This research highlights the applicability of simulation in healthcare. Through data that are often readily available in bed management tracking systems, the operational behavior of a hospital can be modeled, which enables hospital management to test the impact of changes without cost and risk.
The author takes on the assertion posed in recent educational articles that technology is driving down book circulation and contributing to the decline of reading‐center…
The author takes on the assertion posed in recent educational articles that technology is driving down book circulation and contributing to the decline of reading‐center learning. In his interview with Richard Cochran, Dean of the Ferris State University Library for Information, Technology, and Education, the two discuss the importance of incorporating technology to support all types of learning, and using faculty buy‐in to insure that as many media as possible are integrated into the final building design.
As teacher education moves online, there is an increasing need for teacher educators who subscribe to relational stances that attend to and enact liberating pedagogies…
As teacher education moves online, there is an increasing need for teacher educators who subscribe to relational stances that attend to and enact liberating pedagogies with preservice teachers preparing to teach and inservice teachers who come to online courses for professional development.
This chapter explores common frameworks for interactive relational models of teaching from John Dewey, Lev Vygotsky, and Paulo Friere and then proposes, using examples from the author’s practice, how these models translate into online contexts.
Diversity in education calls for increased awareness of individuals using a relational stance.
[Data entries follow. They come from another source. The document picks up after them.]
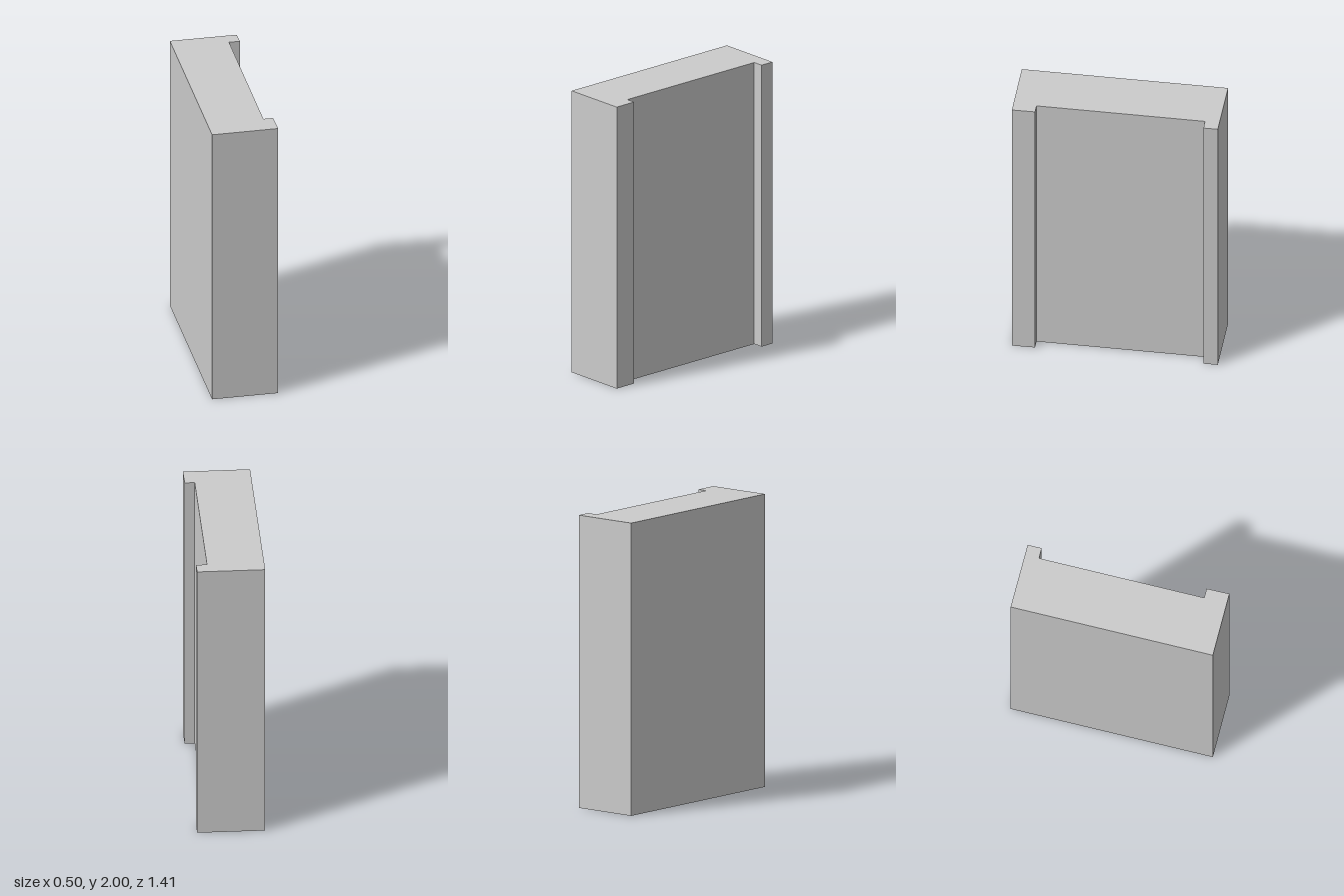
import * as THREE from 'three';

export function createModel() {
  const model = new THREE.Group();
  model.name = 'channelWall';

  // Floor plan as [x, z]: a slightly turned slab with a lip at each end of its +x face
  const plan = [
    [-0.25, -0.695], [0.208, -0.708], [0.212, -0.611], [0.138, -0.608],
    [0.174, 0.536], [0.241, 0.534], [0.248, 0.691], [-0.205, 0.706],
  ];
  const shape = new THREE.Shape(plan.map(([x, z]) => new THREE.Vector2(x, -z)));

  // Raise the plan to full height
  const geometry = new THREE.ExtrudeGeometry(shape, { depth: 2, bevelEnabled: false });
  geometry.rotateX(-Math.PI / 2);

  const wall = new THREE.Mesh(
    geometry,
    new THREE.MeshStandardMaterial({ color: 0xcccccc, flatShading: true })
  );
  wall.name = 'wallWithEndLips';
  model.add(wall);
  return model;
}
This stance should apply both to schoolchildren as well as the teacher candidates and teachers in development that are coming to teacher education to build and improve their practice.
More research on relationality in online learning is necessary. This research should take shape through using theories that are complex enough to provide insights that marry the pedagogical with the relational aspects of teaching as part of a comprehensive teacher education experience.
This chapter makes a valuable contribution to research in teaching online through its thorough inquiry into theories of learning and teaching and they apply – or do not – online.
This paper seeks to explain the jury’s verdict of acquittal in the bizarre case of eccentric millionaire Robert Durst, who was charged with the murder of Morris Black…
This paper seeks to explain the jury’s verdict of acquittal in the bizarre case of eccentric millionaire Robert Durst, who was charged with the murder of Morris Black after Black’s body parts were found floating in Galveston Bay off the coast of Texas. Though an analysis of a portion of the defense’ closing argument, this paper examines the Durst defense team’s strategy of directing the jury’s attention to a single event – the confrontation that resulted in Black’s death – in order to effect a shift in focus that allowed them to use “reasonable doubt” to leverage their argument that the prosecution had not met its burden of proof. This paper demonstrates how this strategy acted to construct the “unreasonable doubt” that resulted in the jury’s verdict.